> Aim of the exercise
The data must be copied over exactly and in full.

=== Input data ===

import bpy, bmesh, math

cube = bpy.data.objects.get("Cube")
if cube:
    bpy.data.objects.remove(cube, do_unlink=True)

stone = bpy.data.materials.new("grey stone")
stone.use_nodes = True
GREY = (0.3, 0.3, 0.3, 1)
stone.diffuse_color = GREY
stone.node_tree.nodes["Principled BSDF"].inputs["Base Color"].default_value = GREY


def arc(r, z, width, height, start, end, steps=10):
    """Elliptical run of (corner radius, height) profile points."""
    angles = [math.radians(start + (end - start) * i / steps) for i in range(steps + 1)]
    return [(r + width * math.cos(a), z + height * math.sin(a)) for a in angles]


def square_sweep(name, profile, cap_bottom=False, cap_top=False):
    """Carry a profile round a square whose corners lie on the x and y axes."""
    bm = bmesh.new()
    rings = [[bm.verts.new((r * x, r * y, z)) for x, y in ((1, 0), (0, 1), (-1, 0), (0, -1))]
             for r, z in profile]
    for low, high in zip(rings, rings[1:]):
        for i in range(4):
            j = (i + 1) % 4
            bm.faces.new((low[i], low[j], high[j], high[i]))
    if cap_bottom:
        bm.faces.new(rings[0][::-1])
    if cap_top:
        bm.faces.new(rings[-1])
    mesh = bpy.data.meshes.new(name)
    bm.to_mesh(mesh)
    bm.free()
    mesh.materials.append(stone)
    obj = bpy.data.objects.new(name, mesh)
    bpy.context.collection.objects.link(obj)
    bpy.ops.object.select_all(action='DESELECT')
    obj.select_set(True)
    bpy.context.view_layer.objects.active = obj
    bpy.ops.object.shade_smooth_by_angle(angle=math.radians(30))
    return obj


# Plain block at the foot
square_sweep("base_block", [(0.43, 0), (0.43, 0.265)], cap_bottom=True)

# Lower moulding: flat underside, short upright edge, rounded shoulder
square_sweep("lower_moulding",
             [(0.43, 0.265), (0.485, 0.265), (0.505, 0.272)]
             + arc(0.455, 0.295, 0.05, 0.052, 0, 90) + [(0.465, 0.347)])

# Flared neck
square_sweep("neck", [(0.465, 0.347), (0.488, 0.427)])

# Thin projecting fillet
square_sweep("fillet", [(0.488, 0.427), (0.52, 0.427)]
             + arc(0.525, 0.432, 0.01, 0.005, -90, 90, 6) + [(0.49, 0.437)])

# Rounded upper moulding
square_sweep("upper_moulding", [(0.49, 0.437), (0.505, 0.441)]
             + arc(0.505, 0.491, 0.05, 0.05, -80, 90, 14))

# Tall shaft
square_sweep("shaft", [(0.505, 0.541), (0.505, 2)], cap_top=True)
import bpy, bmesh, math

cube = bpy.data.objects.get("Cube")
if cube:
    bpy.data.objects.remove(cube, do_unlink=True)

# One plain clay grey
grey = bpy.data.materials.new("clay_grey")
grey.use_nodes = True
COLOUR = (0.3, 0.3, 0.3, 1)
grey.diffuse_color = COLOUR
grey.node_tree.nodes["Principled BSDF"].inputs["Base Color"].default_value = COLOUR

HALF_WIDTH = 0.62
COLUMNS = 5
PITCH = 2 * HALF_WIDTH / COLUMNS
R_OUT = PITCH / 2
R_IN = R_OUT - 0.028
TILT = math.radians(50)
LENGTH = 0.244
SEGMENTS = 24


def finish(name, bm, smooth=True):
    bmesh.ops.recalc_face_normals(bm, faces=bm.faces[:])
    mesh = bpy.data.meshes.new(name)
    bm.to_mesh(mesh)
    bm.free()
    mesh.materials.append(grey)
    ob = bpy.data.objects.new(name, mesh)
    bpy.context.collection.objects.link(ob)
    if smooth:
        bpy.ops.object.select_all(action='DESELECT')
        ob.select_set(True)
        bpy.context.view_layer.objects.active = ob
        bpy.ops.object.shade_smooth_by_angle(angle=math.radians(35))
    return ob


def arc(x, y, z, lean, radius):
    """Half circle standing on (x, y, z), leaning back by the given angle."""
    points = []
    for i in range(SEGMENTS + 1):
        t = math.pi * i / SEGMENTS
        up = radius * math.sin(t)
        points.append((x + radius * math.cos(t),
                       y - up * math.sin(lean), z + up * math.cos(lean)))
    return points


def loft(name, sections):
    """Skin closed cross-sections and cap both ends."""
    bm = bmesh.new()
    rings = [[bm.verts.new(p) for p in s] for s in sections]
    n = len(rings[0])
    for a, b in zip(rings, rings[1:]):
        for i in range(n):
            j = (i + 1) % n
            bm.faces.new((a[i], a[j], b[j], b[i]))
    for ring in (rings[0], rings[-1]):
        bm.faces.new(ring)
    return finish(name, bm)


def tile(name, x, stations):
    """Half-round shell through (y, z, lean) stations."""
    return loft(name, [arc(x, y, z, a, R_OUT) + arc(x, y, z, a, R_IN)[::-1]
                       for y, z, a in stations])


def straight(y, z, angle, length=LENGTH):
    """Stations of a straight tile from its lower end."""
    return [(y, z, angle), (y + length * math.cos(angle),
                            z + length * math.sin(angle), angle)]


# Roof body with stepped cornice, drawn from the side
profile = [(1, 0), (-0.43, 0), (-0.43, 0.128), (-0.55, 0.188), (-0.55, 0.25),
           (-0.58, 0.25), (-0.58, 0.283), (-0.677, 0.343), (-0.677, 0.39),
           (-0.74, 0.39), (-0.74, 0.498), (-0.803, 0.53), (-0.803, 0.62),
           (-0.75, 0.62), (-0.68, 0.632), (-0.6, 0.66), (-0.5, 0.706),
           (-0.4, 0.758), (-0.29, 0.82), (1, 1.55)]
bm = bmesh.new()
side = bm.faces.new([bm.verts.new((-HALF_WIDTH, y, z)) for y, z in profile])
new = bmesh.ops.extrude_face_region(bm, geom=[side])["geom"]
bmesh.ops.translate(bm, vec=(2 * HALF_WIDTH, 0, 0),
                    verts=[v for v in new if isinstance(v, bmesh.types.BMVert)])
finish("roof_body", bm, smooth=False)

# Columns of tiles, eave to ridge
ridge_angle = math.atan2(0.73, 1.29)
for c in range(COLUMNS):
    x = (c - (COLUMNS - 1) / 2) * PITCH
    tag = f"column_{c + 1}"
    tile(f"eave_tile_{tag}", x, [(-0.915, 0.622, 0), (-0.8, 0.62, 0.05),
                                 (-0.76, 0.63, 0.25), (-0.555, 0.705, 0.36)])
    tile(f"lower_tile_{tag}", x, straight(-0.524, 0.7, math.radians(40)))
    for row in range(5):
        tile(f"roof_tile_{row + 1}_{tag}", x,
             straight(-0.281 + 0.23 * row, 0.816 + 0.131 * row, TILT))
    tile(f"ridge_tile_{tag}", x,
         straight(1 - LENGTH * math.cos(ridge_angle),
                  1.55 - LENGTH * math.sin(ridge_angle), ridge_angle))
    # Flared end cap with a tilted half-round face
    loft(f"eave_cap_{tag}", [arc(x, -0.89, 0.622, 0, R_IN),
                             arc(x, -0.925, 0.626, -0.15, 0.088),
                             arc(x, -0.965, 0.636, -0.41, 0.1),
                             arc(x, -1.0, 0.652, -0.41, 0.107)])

===

> Answer for this exercise
import bpy, bmesh, math

cube = bpy.data.objects.get("Cube")
if cube:
    bpy.data.objects.remove(cube, do_unlink=True)

stone = bpy.data.materials.new("grey stone")
stone.use_nodes = True
GREY = (0.3, 0.3, 0.3, 1)
stone.diffuse_color = GREY
stone.node_tree.nodes["Principled BSDF"].inputs["Base Color"].default_value = GREY


def arc(r, z, width, height, start, end, steps=10):
    """Elliptical run of (corner radius, height) profile points."""
    angles = [math.radians(start + (end - start) * i / steps) for i in range(steps + 1)]
    return [(r + width * math.cos(a), z + height * math.sin(a)) for a in angles]


def square_sweep(name, profile, cap_bottom=False, cap_top=False):
    """Carry a profile round a square whose corners lie on the x and y axes."""
    bm = bmesh.new()
    rings = [[bm.verts.new((r * x, r * y, z)) for x, y in ((1, 0), (0, 1), (-1, 0), (0, -1))]
             for r, z in profile]
    for low, high in zip(rings, rings[1:]):
        for i in range(4):
            j = (i + 1) % 4
            bm.faces.new((low[i], low[j], high[j], high[i]))
    if cap_bottom:
        bm.faces.new(rings[0][::-1])
    if cap_top:
        bm.faces.new(rings[-1])
    mesh = bpy.data.meshes.new(name)
    bm.to_mesh(mesh)
    bm.free()
    mesh.materials.append(stone)
    obj = bpy.data.objects.new(name, mesh)
    bpy.context.collection.objects.link(obj)
    bpy.ops.object.select_all(action='DESELECT')
    obj.select_set(True)
    bpy.context.view_layer.objects.active = obj
    bpy.ops.object.shade_smooth_by_angle(angle=math.radians(30))
    return obj


# Plain block at the foot
square_sweep("base_block", [(0.43, 0), (0.43, 0.265)], cap_bottom=True)

# Lower moulding: flat underside, short upright edge, rounded shoulder
square_sweep("lower_moulding",
             [(0.43, 0.265), (0.485, 0.265), (0.505, 0.272)]
             + arc(0.455, 0.295, 0.05, 0.052, 0, 90) + [(0.465, 0.347)])

# Flared neck
square_sweep("neck", [(0.465, 0.347), (0.488, 0.427)])

# Thin projecting fillet
square_sweep("fillet", [(0.488, 0.427), (0.52, 0.427)]
             + arc(0.525, 0.432, 0.01, 0.005, -90, 90, 6) + [(0.49, 0.437)])

# Rounded upper moulding
square_sweep("upper_moulding", [(0.49, 0.437), (0.505, 0.441)]
             + arc(0.505, 0.491, 0.05, 0.05, -80, 90, 14))

# Tall shaft
square_sweep("shaft", [(0.505, 0.541), (0.505, 2)], cap_top=True)
import bpy, bmesh, math

cube = bpy.data.objects.get("Cube")
if cube:
    bpy.data.objects.remove(cube, do_unlink=True)

# One plain clay grey
grey = bpy.data.materials.new("clay_grey")
grey.use_nodes = True
COLOUR = (0.3, 0.3, 0.3, 1)
grey.diffuse_color = COLOUR
grey.node_tree.nodes["Principled BSDF"].inputs["Base Color"].default_value = COLOUR

HALF_WIDTH = 0.62
COLUMNS = 5
PITCH = 2 * HALF_WIDTH / COLUMNS
R_OUT = PITCH / 2
R_IN = R_OUT - 0.028
TILT = math.radians(50)
LENGTH = 0.244
SEGMENTS = 24


def finish(name, bm, smooth=True):
    bmesh.ops.recalc_face_normals(bm, faces=bm.faces[:])
    mesh = bpy.data.meshes.new(name)
    bm.to_mesh(mesh)
    bm.free()
    mesh.materials.append(grey)
    ob = bpy.data.objects.new(name, mesh)
    bpy.context.collection.objects.link(ob)
    if smooth:
        bpy.ops.object.select_all(action='DESELECT')
        ob.select_set(True)
        bpy.context.view_layer.objects.active = ob
        bpy.ops.object.shade_smooth_by_angle(angle=math.radians(35))
    return ob


def arc(x, y, z, lean, radius):
    """Half circle standing on (x, y, z), leaning back by the given angle."""
    points = []
    for i in range(SEGMENTS + 1):
        t = math.pi * i / SEGMENTS
        up = radius * math.sin(t)
        points.append((x + radius * math.cos(t),
                       y - up * math.sin(lean), z + up * math.cos(lean)))
    return points


def loft(name, sections):
    """Skin closed cross-sections and cap both ends."""
    bm = bmesh.new()
    rings = [[bm.verts.new(p) for p in s] for s in sections]
    n = len(rings[0])
    for a, b in zip(rings, rings[1:]):
        for i in range(n):
            j = (i + 1) % n
            bm.faces.new((a[i], a[j], b[j], b[i]))
    for ring in (rings[0], rings[-1]):
        bm.faces.new(ring)
    return finish(name, bm)


def tile(name, x, stations):
    """Half-round shell through (y, z, lean) stations."""
    return loft(name, [arc(x, y, z, a, R_OUT) + arc(x, y, z, a, R_IN)[::-1]
                       for y, z, a in stations])


def straight(y, z, angle, length=LENGTH):
    """Stations of a straight tile from its lower end."""
    return [(y, z, angle), (y + length * math.cos(angle),
                            z + length * math.sin(angle), angle)]


# Roof body with stepped cornice, drawn from the side
profile = [(1, 0), (-0.43, 0), (-0.43, 0.128), (-0.55, 0.188), (-0.55, 0.25),
           (-0.58, 0.25), (-0.58, 0.283), (-0.677, 0.343), (-0.677, 0.39),
           (-0.74, 0.39), (-0.74, 0.498), (-0.803, 0.53), (-0.803, 0.62),
           (-0.75, 0.62), (-0.68, 0.632), (-0.6, 0.66), (-0.5, 0.706),
           (-0.4, 0.758), (-0.29, 0.82), (1, 1.55)]
bm = bmesh.new()
side = bm.faces.new([bm.verts.new((-HALF_WIDTH, y, z)) for y, z in profile])
new = bmesh.ops.extrude_face_region(bm, geom=[side])["geom"]
bmesh.ops.translate(bm, vec=(2 * HALF_WIDTH, 0, 0),
                    verts=[v for v in new if isinstance(v, bmesh.types.BMVert)])
finish("roof_body", bm, smooth=False)

# Columns of tiles, eave to ridge
ridge_angle = math.atan2(0.73, 1.29)
for c in range(COLUMNS):
    x = (c - (COLUMNS - 1) / 2) * PITCH
    tag = f"column_{c + 1}"
    tile(f"eave_tile_{tag}", x, [(-0.915, 0.622, 0), (-0.8, 0.62, 0.05),
                                 (-0.76, 0.63, 0.25), (-0.555, 0.705, 0.36)])
    tile(f"lower_tile_{tag}", x, straight(-0.524, 0.7, math.radians(40)))
    for row in range(5):
        tile(f"roof_tile_{row + 1}_{tag}", x,
             straight(-0.281 + 0.23 * row, 0.816 + 0.131 * row, TILT))
    tile(f"ridge_tile_{tag}", x,
         straight(1 - LENGTH * math.cos(ridge_angle),
                  1.55 - LENGTH * math.sin(ridge_angle), ridge_angle))
    # Flared end cap with a tilted half-round face
    loft(f"eave_cap_{tag}", [arc(x, -0.89, 0.622, 0, R_IN),
                             arc(x, -0.925, 0.626, -0.15, 0.088),
                             arc(x, -0.965, 0.636, -0.41, 0.1),
                             arc(x, -1.0, 0.652, -0.41, 0.107)])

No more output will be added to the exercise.